Apple devices offer industry-leading security and malware protection, but they’re not perfect. New developments in malware create vulnerabilities that are increasingly harder to detect.
By Chand Bellur
December 8, 2019 at 1:59 p.m. PDT
North Korean Hackers Launch New In-Memory Malware
Desperate for nuclear weapons program funding, state-sponsored hackers from North Korea have been hiding malware in cryptocurrency apps for years. The malware siphons off cryptocurrency, depositing it in North Korean hands, which is then used to fund the despotic regime.
Their latest attempt to steal funds is much more sophisticated. North Korean hackers have figured out a way to keep malware undetectable by hiding it in-memory. It’s done in a manner that persists between reboot cycles.
New Malware Binds to macOS with API Calls

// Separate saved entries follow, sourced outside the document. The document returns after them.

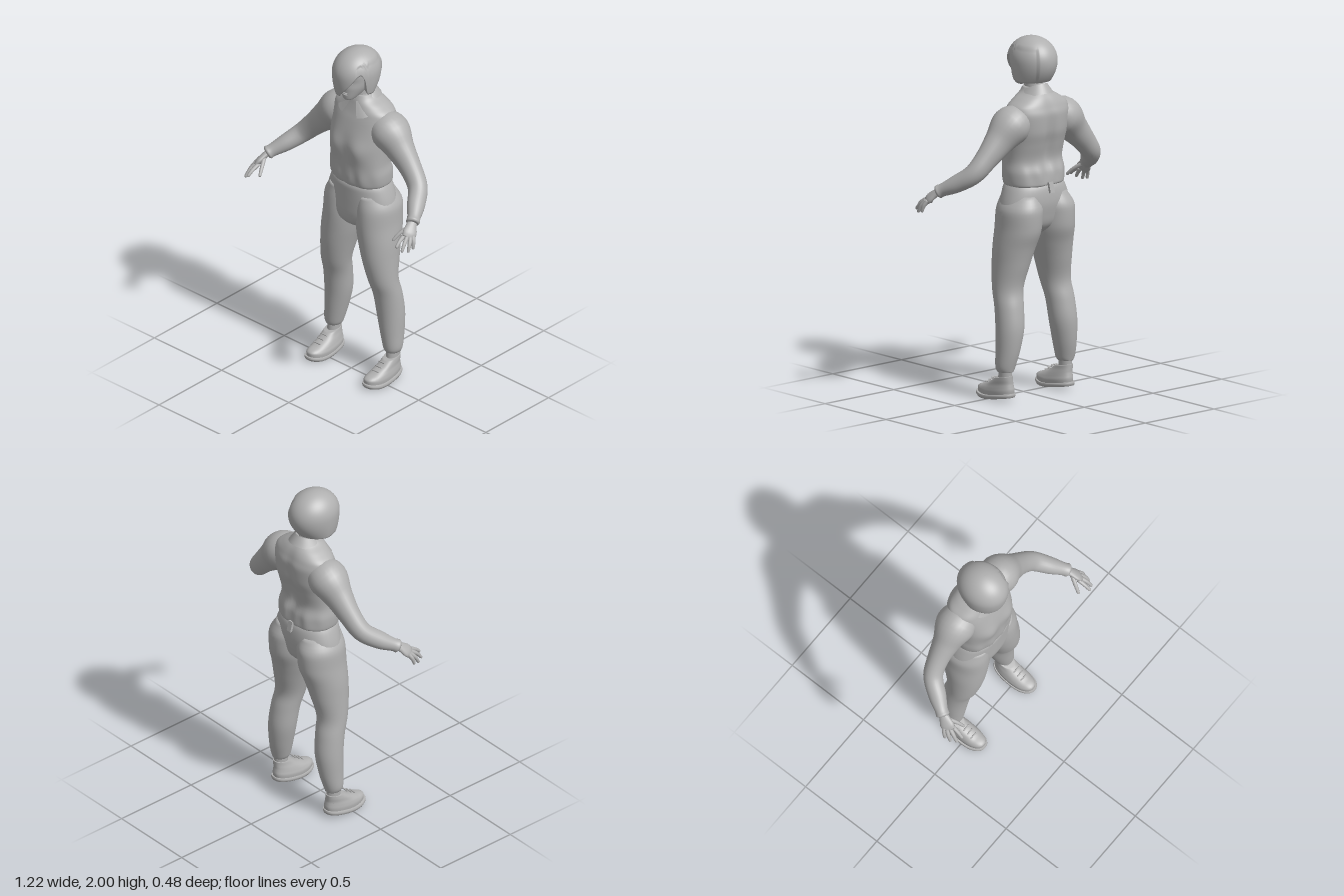
import * as THREE from 'three';

const V = (p) => new THREE.Vector3(...p);

// Monotone smoothing of a table of section values, k steps per span
function smooth(t, k = 5) {
  const slope = (i, j) => {
    if (i === 0) return t[1][j] - t[0][j];
    if (i === t.length - 1) return t[i][j] - t[i - 1][j];
    const a = t[i][j] - t[i - 1][j], b = t[i + 1][j] - t[i][j];
    if (a * b <= 0) return 0;
    return Math.sign(a) * Math.min(Math.abs(a + b) / 2, 2 * Math.abs(a), 2 * Math.abs(b));
  };
  const out = [];
  for (let i = 0; i < t.length - 1; i++) for (let s = 0; s < k; s++) {
    const u = s / k, u2 = u * u, u3 = u2 * u;
    out.push(t[i].map((p, j) => (2 * u3 - 3 * u2 + 1) * p + (u3 - 2 * u2 + u) * slope(i, j)
      + (3 * u2 - 2 * u3) * t[i + 1][j] + (u3 - u2) * slope(i + 1, j)));
  }
  out.push(t[t.length - 1]);
  return out;
}

// Skin over rows of points; closed skins get end caps and face outwards
function skin(rows, closed = true) {
  const n = rows[0].length, pts = rows.flat(), idx = [], m = closed ? n : n - 1;
  for (let r = 0; r < rows.length - 1; r++) for (let i = 0; i < m; i++) {
    const a = r * n + i, b = r * n + (i + 1) % n;
    idx.push(a, b, a + n, b, b + n, a + n);
  }
  if (closed) {
    [0, rows.length - 1].forEach((r) => {
      const c = rows[r].reduce((s, p) => s.add(p), new THREE.Vector3()).divideScalar(n);
      const ci = pts.push(c) - 1;
      for (let i = 0; i < n; i++) {
        const a = r * n + i, b = r * n + (i + 1) % n;
        r === 0 ? idx.push(ci, b, a) : idx.push(ci, a, b);
      }
    });
    let vol = 0;
    for (let i = 0; i < idx.length; i += 3) {
      vol += pts[idx[i]].dot(pts[idx[i + 1]].clone().cross(pts[idx[i + 2]]));
    }
    if (vol < 0) idx.reverse();
  }
  const g = new THREE.BufferGeometry().setFromPoints(pts);
  g.setIndex(idx);
  g.computeVertexNormals();
  return g;
}

const side = (rows, s) => rows.map((r) => r.map((p) => new THREE.Vector3(p.x * s, p.y, p.z)));

// Level sections: [y, centre x, half width, front z, back z]
function stack(table, e = 1, rule = null, n = 40) {
  return smooth(table).map(([y, cx, rx, zf, zb]) => Array.from({ length: n }, (_, i) => {
    const a = (i / n) * Math.PI * 2, s = Math.sin(a), c = Math.cos(a);
    const p = new THREE.Vector3(cx + rx * Math.sign(s) * Math.abs(s) ** e, y,
      (zf + zb) / 2 + (zf - zb) / 2 * Math.sign(c) * Math.abs(c) ** e);
    if (rule) rule(p, c);
    return p;
  }));
}

// Sections across a path: [x, y, z, radius along ref, other radius]
function limb(table, ref = [0, 0, 1], n = 20) {
  const t = smooth(table);
  return t.map((q, k) => {
    const dir = V(t[Math.min(k + 1, t.length - 1)].slice(0, 3)).sub(V(t[Math.max(k - 1, 0)].slice(0, 3))).normalize();
    const u = V(ref);
    u.addScaledVector(dir, -u.dot(dir)).normalize();
    const w = dir.clone().cross(u);
    return Array.from({ length: n }, (_, i) => {
      const a = (i / n) * Math.PI * 2;
      return V(q.slice(0, 3)).addScaledVector(u, q[3] * Math.cos(a)).addScaledVector(w, q[4] * Math.sin(a));
    });
  });
}

// Lower edge of the bob by angle from the front
const hairEdge = [[-180, 1.755], [-90, 1.75], [-60, 1.755], [-30, 1.742], [-4, 1.752], [24, 1.82], [45, 1.885],
  [58, 1.9], [67, 1.86], [74, 1.765], [100, 1.755], [180, 1.755]];
function edgeAt(d) {
  const i = Math.max(1, hairEdge.findIndex((e) => e[0] >= d));
  const [a, b] = [hairEdge[i - 1], hairEdge[i]];
  return a[1] + (b[1] - a[1]) * (d - a[0]) / (b[0] - a[0]);
}
function hairRows() {
  const rows = [], n = 96, steps = 24, cy = 1.87, ry = 0.13;
  for (let r = 1; r <= steps + 2; r++) rows.push(Array.from({ length: n }, (_, i) => {
    const d = -180 + (360 * i) / n, a = d * Math.PI / 180, edge = edgeAt(d);
    const end = Math.acos(Math.max(-1, (edge - cy) / ry)), phi = end * Math.min(1, r / steps);
    let y = cy + ry * Math.cos(phi);
    const low = Math.max(0, (cy - y) / ry), back = Math.max(0, -Math.cos(a));
    let f = (phi < Math.PI / 2 ? Math.sin(phi) : 1) - (0.13 + 0.3 * back) * low * low;
    if (d > 45 && d < 150 && y < 1.945) f *= 0.95;
    if (r > steps) { f *= r === steps + 1 ? 0.9 : 0.5; y += r === steps + 1 ? 0.006 : 0.02; }
    return new THREE.Vector3(-0.012 + 0.128 * f * Math.sin(a), y, -0.06 + 0.15 * f * Math.cos(a));
  }));
  return rows;
}

export function createModel() {
  const root = new THREE.Group();
  const grey = new THREE.MeshStandardMaterial({ color: 0xb0b0b0, side: THREE.DoubleSide });
  grey.name = 'plain grey';
  const add = (name, geo, pos = [0, 0, 0], rot = [0, 0, 0], scale = [1, 1, 1]) => {
    const m = new THREE.Mesh(geo, grey);
    m.name = name;
    m.position.set(...pos); m.rotation.set(...rot); m.scale.set(...scale);
    root.add(m);
  };

  // Shirt body, with bust, spine furrow and gathered hem
  const bump = (x, y, sx, sy) => Math.exp(-x * x / sx / sx - y * y / sy / sy);
  add('shirt', skin(stack([[1.185, 0, 0.168, 0.03, -0.2], [1.2, 0, 0.18, 0.045, -0.215], [1.26, 0, 0.185, 0.052, -0.212],
    [1.33, 0, 0.178, 0.052, -0.195], [1.42, 0, 0.182, 0.052, -0.215], [1.5, 0, 0.188, 0.042, -0.235],
    [1.58, 0, 0.192, 0.02, -0.238], [1.63, 0, 0.185, 0.002, -0.225], [1.67, 0, 0.135, -0.01, -0.208],
    [1.7, 0, 0.085, -0.018, -0.185], [1.73, 0, 0.06, -0.03, -0.155]], 0.85, (p, c) => {
    if (c > 0) p.z += 0.018 * bump(Math.abs(p.x) - 0.085, p.y - 1.42, 0.06, 0.07);
    else p.z += 0.022 * bump(p.x, p.y - 1.42, 0.03, 0.17);
    p.z += 0.004 * Math.sin(p.x * 75) * bump(0, p.y - 1.24, 1, 0.06);
  }, 72)));
  add('shirtBackTab', new THREE.BoxGeometry(0.03, 0.06, 0.014), [-0.005, 1.18, -0.222], [0.25, 0, 0]);

  // Collar folded round the neck, open at the front
  add('collar', skin([0, 0.5, 1].map((v) => Array.from({ length: 41 }, (_, i) => {
    const a = 0.3 + (i / 40) * (Math.PI * 2 - 0.6), front = (1 + Math.cos(a)) / 2, f3 = front ** 3;
    const r = 0.064 + 0.034 * v;
    return new THREE.Vector3(r * Math.sin(a) * (1 + 0.9 * v * f3), 1.752 - 0.055 * front - v * (0.05 + 0.035 * f3),
      -0.095 + (r + 0.008) * Math.cos(a) + 0.012 * f3);
  })), false));

  // Trousers: pelvis
  add('pelvis', skin(stack([[1.21, 0, 0.165, 0.03, -0.195], [1.17, 0, 0.188, 0.045, -0.215], [1.1, 0, 0.213, 0.045, -0.222],
    [1.03, 0, 0.225, 0.045, -0.212], [0.97, 0, 0.19, 0.04, -0.195], [0.93, 0, 0.1, 0.02, -0.16], [0.905, 0, 0.03, -0.03, -0.12]], 0.9)));

  for (const s of [1, -1]) {
    const n = s > 0 ? 'left' : 'right';
    // Trouser leg and ankle
    add(n + 'TrouserLeg', skin(side(stack([[1.14, 0.1, 0.085, 0.03, -0.205], [1.05, 0.115, 0.117, 0.046, -0.242],
      [0.95, 0.121, 0.117, 0.05, -0.236], [0.85, 0.136, 0.112, 0.048, -0.205], [0.75, 0.152, 0.1, 0.042, -0.18],
      [0.62, 0.172, 0.086, 0.02, -0.153], [0.52, 0.184, 0.081, -0.01, -0.172], [0.4, 0.193, 0.078, -0.027, -0.186],
      [0.28, 0.206, 0.066, -0.035, -0.174], [0.19, 0.217, 0.054, -0.042, -0.153], [0.165, 0.218, 0.043, -0.05, -0.146]]), s)));
    add(n + 'Ankle', skin(side(stack([[0.18, 0.219, 0.035, -0.06, -0.14], [0.13, 0.219, 0.034, -0.055, -0.138], [0.09, 0.219, 0.036, -0.05, -0.14]]), s)));

    // Shoe: upper and sole, with raised heel and toe
    const pitch = (p) => { p.y += Math.max(0, -p.z) * 0.16 + Math.max(0, p.z - 0.06) * 0.2; };
    add(n + 'Shoe', skin(side(stack([[0.015, 0.213, 0.055, 0.112, -0.145], [0.04, 0.213, 0.057, 0.113, -0.148], [0.06, 0.214, 0.053, 0.095, -0.145],
      [0.08, 0.215, 0.047, 0.05, -0.142], [0.1, 0.218, 0.042, 0.002, -0.142], [0.12, 0.219, 0.038, -0.035, -0.142]], 0.85, pitch), s)));
    add(n + 'Sole', skin(side(stack([[0, 0.215, 0.06, 0.115, -0.15], [0.012, 0.215, 0.064, 0.122, -0.154], [0.022, 0.215, 0.062, 0.12, -0.152]], 0.82, pitch), s)));
    for (let i = 0; i < 3; i++) {
      add(n + 'Lace', new THREE.CapsuleGeometry(0.004, 0.04, 4, 8), [s * 0.216, 0.088 + i * 0.016, 0.042 - i * 0.026], [0, 0, Math.PI / 2]);
    }

    // Sleeve and cuff
    add(n + 'Sleeve', skin(side(limb([[0.09, 1.575, -0.11, 0.08, 0.07], [0.185, 1.535, -0.108, 0.112, 0.108],
      [0.27, 1.455, -0.102, 0.078, 0.085], [0.35, 1.375, -0.095, 0.06, 0.066], [0.425, 1.295, -0.072, 0.054, 0.056],
      [0.485, 1.235, 0.005, 0.05, 0.047], [0.528, 1.197, 0.07, 0.036, 0.036], [0.538, 1.188, 0.086, 0.038, 0.038],
      [0.543, 1.183, 0.094, 0.03, 0.03]], undefined, 28), s)));

    // Hand, fingers and thumb
    add(n + 'Palm', skin(side(limb([[0.53, 1.195, 0.075, 0.024, 0.02], [0.545, 1.175, 0.105, 0.03, 0.018],
      [0.56, 1.148, 0.135, 0.04, 0.018], [0.568, 1.128, 0.156, 0.034, 0.012]], [-0.45, 0.2, 0.75]), s)));
    const fingers = [[[0.545, 1.14, 0.16], [0.549, 1.118, 0.205], [0.552, 1.092, 0.237]],
      [[0.562, 1.135, 0.157], [0.575, 1.108, 0.195], [0.582, 1.072, 0.224]],
      [[0.575, 1.132, 0.146], [0.592, 1.1, 0.172], [0.598, 1.062, 0.19]],
      [[0.58, 1.134, 0.13], [0.597, 1.105, 0.145], [0.602, 1.07, 0.155]],
      [[0.54, 1.172, 0.115], [0.512, 1.138, 0.165], [0.494, 1.1, 0.203]]];
    fingers.forEach((f, i) => add(n + (i === 4 ? 'Thumb' : 'Finger'),
      skin(side(limb([[...f[0], 0.013, 0.013], [...f[1], 0.011, 0.011],
        [...f[2].map((c, j) => c - (c - f[1][j]) * 0.1), 0.008, 0.008], [...f[2], 0.003, 0.003]], [0.8, 0.1, -0.4], 10), s))));

    // Eye, brow and ear
    add(n + 'Eye', new THREE.SphereGeometry(0.012, 16, 10), [s * 0.032, 1.838, 0.041], [0, 0, 0], [1.2, 0.6, 0.7]);
    add(n + 'Brow', new THREE.CapsuleGeometry(0.004, 0.026, 4, 8), [s * 0.034, 1.86, 0.048], [0, s * 0.3, Math.PI / 2 - s * 0.1]);
    add(n + 'Ear', new THREE.SphereGeometry(0.022, 14, 10), [s * 0.078, 1.82, -0.045], [0, 0, 0], [0.4, 1.2, 0.8]);
  }

  // Neck, head and face
  add('neck', skin(stack([[1.63, 0, 0.06, -0.012, -0.15], [1.7, 0, 0.054, -0.025, -0.15], [1.76, 0, 0.05, -0.03, -0.14], [1.82, 0, 0.055, -0.02, -0.14]])));
  add('head', skin(stack([[1.722, 0, 0.018, 0.04, 0], [1.735, 0, 0.035, 0.053, -0.03], [1.765, 0, 0.055, 0.056, -0.09],
    [1.8, 0, 0.071, 0.056, -0.13], [1.84, 0, 0.08, 0.05, -0.15], [1.88, 0, 0.083, 0.056, -0.16],
    [1.93, 0, 0.075, 0.035, -0.15], [1.965, 0, 0.045, 0, -0.11]], 0.92)));
  add('nose', skin(limb([[0, 1.85, 0.05, 0.006, 0.006], [0, 1.825, 0.058, 0.009, 0.008], [0, 1.806, 0.062, 0.012, 0.014],
    [0, 1.796, 0.054, 0.006, 0.01]], [0, 0, 1], 14)));
  [1.772, 1.763].forEach((y) => add('lip', new THREE.SphereGeometry(0.02, 16, 8), [0, y, 0.054], [0, 0, 0], [1, 0.25, 0.4]));

  // Side-swept bob
  add('hair', skin(hairRows()));
  return root;
}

The new malware is distributed through a cryptocurrency application, which can be side loaded onto macOS through the Web. Malicious code will not be installed simply by visiting a website. Infected machines opt in to installing sketchy software, which most people would avoid.
If you’re on the bleeding edge of cryptocurrency, you want to double check that any apps you install are legit. The app in question was not signed by a developer, and macOS raised the appropriate warning. If you download apps outside of the AppStore, make sure they come from a reputable developer.
The current infection process starts when a user downloads and runs a file called UnionCryptoTrader.dmg. Apart from a dire warning from macOS, the installer looks like any other macOS app. Even today, with this malware being known, most anti-malware apps can’t detect it.
Once installed, the malware uses a rather clever process to stay hidden from security software and experts alike. According to macOS security expert Patrick Wardle, the following steps are executed:
- move a hidden plist (.vip.unioncrypto.plist) from the application’s Resources directory into /Library/LaunchDaemons
- set it to be owned by root
- create a /Library/UnionCrypto directory
- move a hidden binary (.unioncryptoupdater) from the application’s Resources directory into /Library/UnionCrypto/
- set it to be executable
- execute this binary (/Library/UnionCrypto/unioncryptoupdater)
The final result of this process is that “unioncryptoupdater” is installed as a persistent in-memory process. From here, it can survive reboot cycles.
The process itself isn’t the entire payload. Using a remote API call, the in-memory process is able to execute code from an external Internet source. This allows the hackers to alter the payload as they see fit. It’s a remarkably flexible form of malware, with an in-memory stub permanently installed on the infected machine. From here, hackers can run a variety of payloads. They essentially created an almost-invisible back door into your Macintosh.
How to Avoid and Fix Unioncryptoupdater Malware
The best way to avoid the unioncryptoupdater malware is to avoid apps that raise warnings. If macOS is telling you an app may be dangerous, don’t install it. Many popular macOS apps, such as Ableton Live 10, are not sold in the App Store. Apps like this are clearly not malware. When installed, macOS gives the user a soft warning, but since the code is signed by a legitimate developer, it’s a safe app.
If you install UnionCryptoTrader.dmg from some dubious cryptocurrency website, macOS will issue dire warnings. Listen to your Mac. Don’t install malware.
If UnionCryptoTrader.dmg has already infected your machine, you should take it into the Apple Store or a cyber security expert. You can check if your Mac is infected by searching for the following file: /Library/LaunchDaemons/vip.unioncrypto.plist. If this file is on your system, you’re likely infected.
The good news is that security experts have scared off the North Korean hackers, for now. They took down the remote piece of the exploit, which renders the payload ineffective. Unfortunately, they can re-deploy the remote payload when people move on and forget about this malware.
In general, it’s never a good idea to download software from unknown sources. macOS warns users about software from untrusted developers. Heed the warnings, and you will be fine. Although macOS is an extremely secure operating system, those who wish to step outside of Apple’s walled garden should proceed with care.